## WHAT YOU SHOULD DO
Every line of the listing below is to be repeated exactly; the pictures stay out.

## RECORD SET
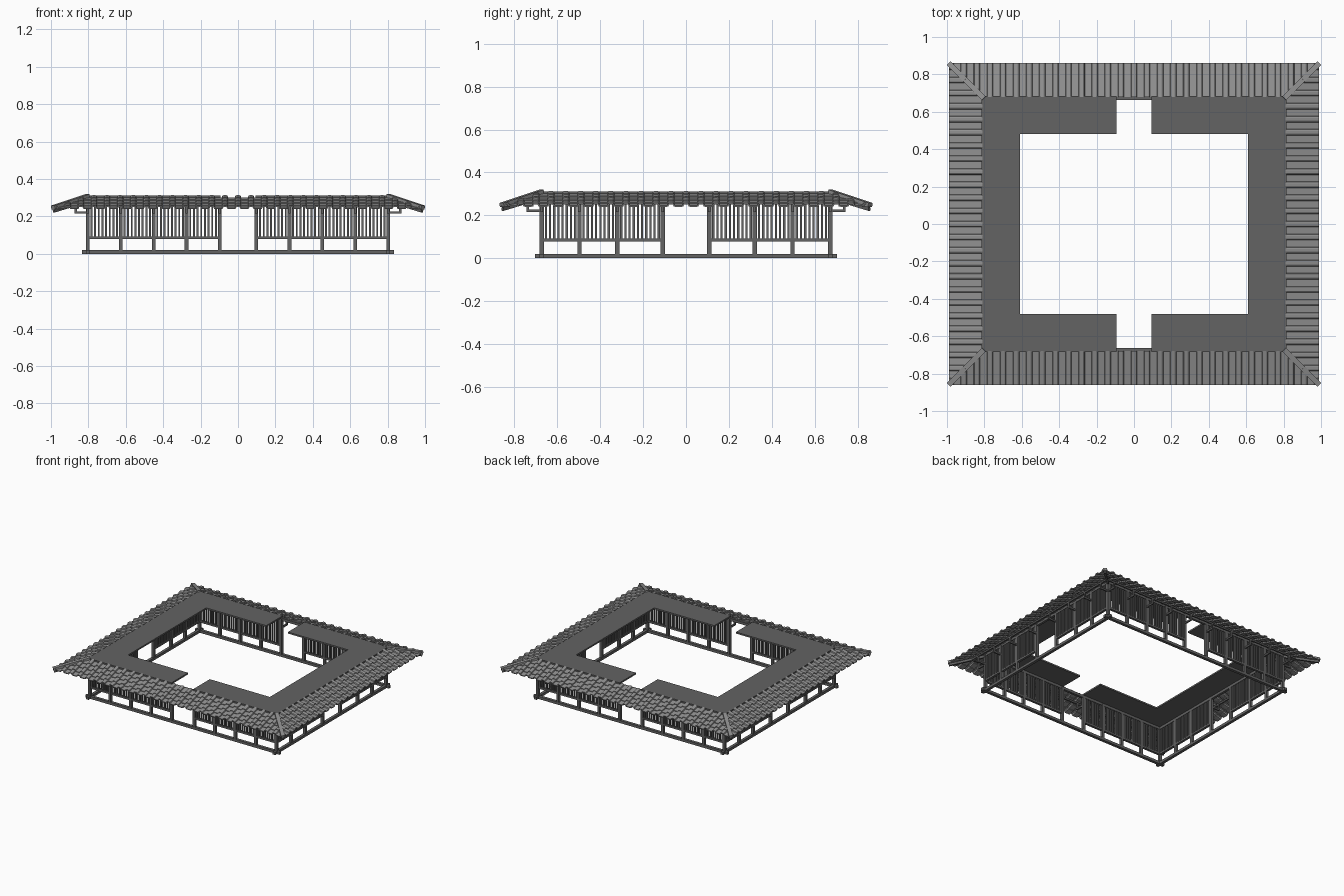
import bpy, bmesh, math
from mathutils import Matrix, Vector

cube = bpy.data.objects.get("Cube")
if cube:
    bpy.data.objects.remove(cube, do_unlink=True)


def material(name, grey):
    m = bpy.data.materials.new(name)
    m.use_nodes = True
    m.diffuse_color = (grey, grey, grey, 1)
    m.node_tree.nodes["Principled BSDF"].inputs["Base Color"].default_value = (grey, grey, grey, 1)
    return m


WOOD = material("dark grey wood", 0.125)
TILE = material("grey roof tile", 0.28)

WALL_X, WALL_Y = 0.803, 0.673     # wall centre lines
HIP = 0.13                        # x minus y along the hip lines
BAY = 0.176


def finish(bm, name, mat, matrix=None):
    if matrix:
        bm.transform(matrix)
    mesh = bpy.data.meshes.new(name)
    bm.to_mesh(mesh)
    bm.free()
    mesh.materials.append(mat)
    ob = bpy.data.objects.new(name, mesh)
    bpy.context.collection.objects.link(ob)
    return ob


def box(bm, x0, x1, y0, y1, z0, z1):
    m = Matrix.Translation(((x0 + x1) / 2, (y0 + y1) / 2, (z0 + z1) / 2))
    bmesh.ops.create_cube(bm, size=1, matrix=m @ Matrix.Diagonal((x1 - x0, y1 - y0, z1 - z0, 1)))


def post(bm, u, d, w, z0, z1):
    box(bm, u - w / 2, u + w / 2, d - w / 2, d + w / 2, z0, z1)


def roof_height(t):
    return 0.303 - 0.062 * t


def wall(name, turn, half, d, gate):
    """One fence wall facing +y before turning, with an opening in the middle."""
    frame, slats, arms = bmesh.new(), bmesh.new(), bmesh.new()
    # sill and top plate
    box(frame, -half - 0.032, half + 0.032, d - 0.011, d + 0.011, 0, 0.02)
    box(frame, -half - 0.01, half + 0.01, d - 0.009, d + 0.009, 0.28, 0.3)
    for s in (-1, 1):
        ends = [half - i * BAY for i in range(int((half - gate) / BAY + 0.5))] + [gate]
        for u in ends:
            post(frame, s * u, d, 0.02, 0.01, 0.295)
            # outrigger with upright tip
            box(arms, s * u - 0.006, s * u + 0.006, d, d + 0.07, 0.215, 0.227)
            post(arms, s * u, d + 0.065, 0.012, 0.215, 0.268)
        lo, hi = sorted((s * gate, s * half))
        box(frame, lo, hi, d - 0.009, d + 0.009, 0.079, 0.093)
        for a, b in zip(ends, ends[1:]):
            n = max(1, round((a - b) / 0.0196))
            for k in range(1, n):
                u = s * (b + (a - b) * k / n)
                box(slats, u - 0.005, u + 0.005, d - 0.005, d + 0.005, 0.09, 0.285)
    # purlin carried by the outriggers
    box(arms, -half - 0.06, half + 0.06, d + 0.059, d + 0.071, 0.258, 0.27)
    for bm, part in ((frame, "frame"), (slats, "slats"), (arms, "brackets")):
        finish(bm, f"{name}_wall_{part}", WOOD, turn)


def roof(name, turn, d, hip):
    """Stepped rows of ribbed tiles, trimmed along the hips."""
    bm = bmesh.new()
    pitch, rows, run = 0.07, 4, 0.18
    profile = [(-0.5, 0), (-0.24, 0), (-0.2, 0.008), (-0.1, 0.012),
               (0.1, 0.012), (0.2, 0.008), (0.24, 0)]
    section = [((k + a) * pitch, h) for k in range(-15, 16) for a, h in profile]
    for r in range(rows):
        line = []
        for u, h in section:
            pair = []
            for t, lift in ((r / rows, -0.001), ((r + 1.12 if r < rows - 1 else rows) / rows, 0.005)):
                pair.append(bm.verts.new((u, d + run * t, roof_height(t) + h + lift)))
            line.append(pair)
        for p, q in zip(line, line[1:]):
            bm.faces.new((p[0], q[0], q[1], p[1]))
    for s in (-1, 1):
        bmesh.ops.bisect_plane(bm, geom=bm.verts[:] + bm.edges[:] + bm.faces[:],
                               plane_co=(s * hip, 0, 0), plane_no=(s, -1, 0), clear_outer=True)
    bmesh.ops.recalc_face_normals(bm, faces=bm.faces)
    if sum(f.normal.z for f in bm.faces) < 0:
        bmesh.ops.reverse_faces(bm, faces=bm.faces)
    ob = finish(bm, f"{name}_roof_tiles", TILE, turn)
    mod = ob.modifiers.new("thickness", 'SOLIDIFY')
    mod.thickness = 0.007
    mod.offset = -1


# four sides
for i, name in enumerate(("back", "left", "front", "right")):
    turn = Matrix.Rotation(-i * math.pi / 2, 4, 'Z')
    if i % 2 == 0:
        wall(name, turn, WALL_X, WALL_Y, 0.098)
        roof(name, turn, 0.68, HIP)
    else:
        wall(name, turn, WALL_Y, WALL_X, 0.108)
        roof(name, turn, 0.81, -HIP)

# flat ceiling ring, open at the front and back entrances
bm = bmesh.new()
for s in (-1, 1):
    x0, x1 = sorted((s * 0.61, s * 0.815))
    box(bm, x0, x1, -0.685, 0.685, 0.3, 0.312)
    for e in (-1, 1):
        x0, x1 = sorted((s * 0.093, s * 0.61))
        y0, y1 = sorted((e * 0.48, e * 0.685))
        box(bm, x0, x1, y0, y1, 0.3, 0.312)
finish(bm, "ceiling_slab", WOOD)


def beam(bm, a, b, w, h):
    """Square beam running between two points."""
    a, b = Vector(a), Vector(b)
    rot = (b - a).to_track_quat('X', 'Z').to_matrix().to_4x4()
    bmesh.ops.create_cube(bm, size=1, matrix=Matrix.Translation((a + b) / 2) @ rot
                          @ Matrix.Diagonal(((b - a).length, w, h, 1)))


# hip ridges on top of the corners and hip rafters beneath them
caps, rafters = bmesh.new(), bmesh.new()
for sx in (-1, 1):
    for sy in (-1, 1):
        def at(d, z):
            return (sx * (d + HIP), sy * d, z)
        beam(caps, at(0.672, 0.31), at(0.859, 0.248), 0.028, 0.02)
        beam(rafters, at(WALL_Y, 0.284), at(0.855, 0.229), 0.014, 0.016)
finish(caps, "hip_ridges", TILE)
finish(rafters, "hip_rafters", WOOD)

## RESPONSE
import bpy, bmesh, math
from mathutils import Matrix, Vector

cube = bpy.data.objects.get("Cube")
if cube:
    bpy.data.objects.remove(cube, do_unlink=True)


def material(name, grey):
    m = bpy.data.materials.new(name)
    m.use_nodes = True
    m.diffuse_color = (grey, grey, grey, 1)
    m.node_tree.nodes["Principled BSDF"].inputs["Base Color"].default_value = (grey, grey, grey, 1)
    return m


WOOD = material("dark grey wood", 0.125)
TILE = material("grey roof tile", 0.28)

WALL_X, WALL_Y = 0.803, 0.673     # wall centre lines
HIP = 0.13                        # x minus y along the hip lines
BAY = 0.176


def finish(bm, name, mat, matrix=None):
    if matrix:
        bm.transform(matrix)
    mesh = bpy.data.meshes.new(name)
    bm.to_mesh(mesh)
    bm.free()
    mesh.materials.append(mat)
    ob = bpy.data.objects.new(name, mesh)
    bpy.context.collection.objects.link(ob)
    return ob


def box(bm, x0, x1, y0, y1, z0, z1):
    m = Matrix.Translation(((x0 + x1) / 2, (y0 + y1) / 2, (z0 + z1) / 2))
    bmesh.ops.create_cube(bm, size=1, matrix=m @ Matrix.Diagonal((x1 - x0, y1 - y0, z1 - z0, 1)))


def post(bm, u, d, w, z0, z1):
    box(bm, u - w / 2, u + w / 2, d - w / 2, d + w / 2, z0, z1)


def roof_height(t):
    return 0.303 - 0.062 * t


def wall(name, turn, half, d, gate):
    """One fence wall facing +y before turning, with an opening in the middle."""
    frame, slats, arms = bmesh.new(), bmesh.new(), bmesh.new()
    # sill and top plate
    box(frame, -half - 0.032, half + 0.032, d - 0.011, d + 0.011, 0, 0.02)
    box(frame, -half - 0.01, half + 0.01, d - 0.009, d + 0.009, 0.28, 0.3)
    for s in (-1, 1):
        ends = [half - i * BAY for i in range(int((half - gate) / BAY + 0.5))] + [gate]
        for u in ends:
            post(frame, s * u, d, 0.02, 0.01, 0.295)
            # outrigger with upright tip
            box(arms, s * u - 0.006, s * u + 0.006, d, d + 0.07, 0.215, 0.227)
            post(arms, s * u, d + 0.065, 0.012, 0.215, 0.268)
        lo, hi = sorted((s * gate, s * half))
        box(frame, lo, hi, d - 0.009, d + 0.009, 0.079, 0.093)
        for a, b in zip(ends, ends[1:]):
            n = max(1, round((a - b) / 0.0196))
            for k in range(1, n):
                u = s * (b + (a - b) * k / n)
                box(slats, u - 0.005, u + 0.005, d - 0.005, d + 0.005, 0.09, 0.285)
    # purlin carried by the outriggers
    box(arms, -half - 0.06, half + 0.06, d + 0.059, d + 0.071, 0.258, 0.27)
    for bm, part in ((frame, "frame"), (slats, "slats"), (arms, "brackets")):
        finish(bm, f"{name}_wall_{part}", WOOD, turn)


def roof(name, turn, d, hip):
    """Stepped rows of ribbed tiles, trimmed along the hips."""
    bm = bmesh.new()
    pitch, rows, run = 0.07, 4, 0.18
    profile = [(-0.5, 0), (-0.24, 0), (-0.2, 0.008), (-0.1, 0.012),
               (0.1, 0.012), (0.2, 0.008), (0.24, 0)]
    section = [((k + a) * pitch, h) for k in range(-15, 16) for a, h in profile]
    for r in range(rows):
        line = []
        for u, h in section:
            pair = []
            for t, lift in ((r / rows, -0.001), ((r + 1.12 if r < rows - 1 else rows) / rows, 0.005)):
                pair.append(bm.verts.new((u, d + run * t, roof_height(t) + h + lift)))
            line.append(pair)
        for p, q in zip(line, line[1:]):
            bm.faces.new((p[0], q[0], q[1], p[1]))
    for s in (-1, 1):
        bmesh.ops.bisect_plane(bm, geom=bm.verts[:] + bm.edges[:] + bm.faces[:],
                               plane_co=(s * hip, 0, 0), plane_no=(s, -1, 0), clear_outer=True)
    bmesh.ops.recalc_face_normals(bm, faces=bm.faces)
    if sum(f.normal.z for f in bm.faces) < 0:
        bmesh.ops.reverse_faces(bm, faces=bm.faces)
    ob = finish(bm, f"{name}_roof_tiles", TILE, turn)
    mod = ob.modifiers.new("thickness", 'SOLIDIFY')
    mod.thickness = 0.007
    mod.offset = -1


# four sides
for i, name in enumerate(("back", "left", "front", "right")):
    turn = Matrix.Rotation(-i * math.pi / 2, 4, 'Z')
    if i % 2 == 0:
        wall(name, turn, WALL_X, WALL_Y, 0.098)
        roof(name, turn, 0.68, HIP)
    else:
        wall(name, turn, WALL_Y, WALL_X, 0.108)
        roof(name, turn, 0.81, -HIP)

# flat ceiling ring, open at the front and back entrances
bm = bmesh.new()
for s in (-1, 1):
    x0, x1 = sorted((s * 0.61, s * 0.815))
    box(bm, x0, x1, -0.685, 0.685, 0.3, 0.312)
    for e in (-1, 1):
        x0, x1 = sorted((s * 0.093, s * 0.61))
        y0, y1 = sorted((e * 0.48, e * 0.685))
        box(bm, x0, x1, y0, y1, 0.3, 0.312)
finish(bm, "ceiling_slab", WOOD)


def beam(bm, a, b, w, h):
    """Square beam running between two points."""
    a, b = Vector(a), Vector(b)
    rot = (b - a).to_track_quat('X', 'Z').to_matrix().to_4x4()
    bmesh.ops.create_cube(bm, size=1, matrix=Matrix.Translation((a + b) / 2) @ rot
                          @ Matrix.Diagonal(((b - a).length, w, h, 1)))


# hip ridges on top of the corners and hip rafters beneath them
caps, rafters = bmesh.new(), bmesh.new()
for sx in (-1, 1):
    for sy in (-1, 1):
        def at(d, z):
            return (sx * (d + HIP), sy * d, z)
        beam(caps, at(0.672, 0.31), at(0.859, 0.248), 0.028, 0.02)
        beam(rafters, at(WALL_Y, 0.284), at(0.855, 0.229), 0.014, 0.016)
finish(caps, "hip_ridges", TILE)
finish(rafters, "hip_rafters", WOOD)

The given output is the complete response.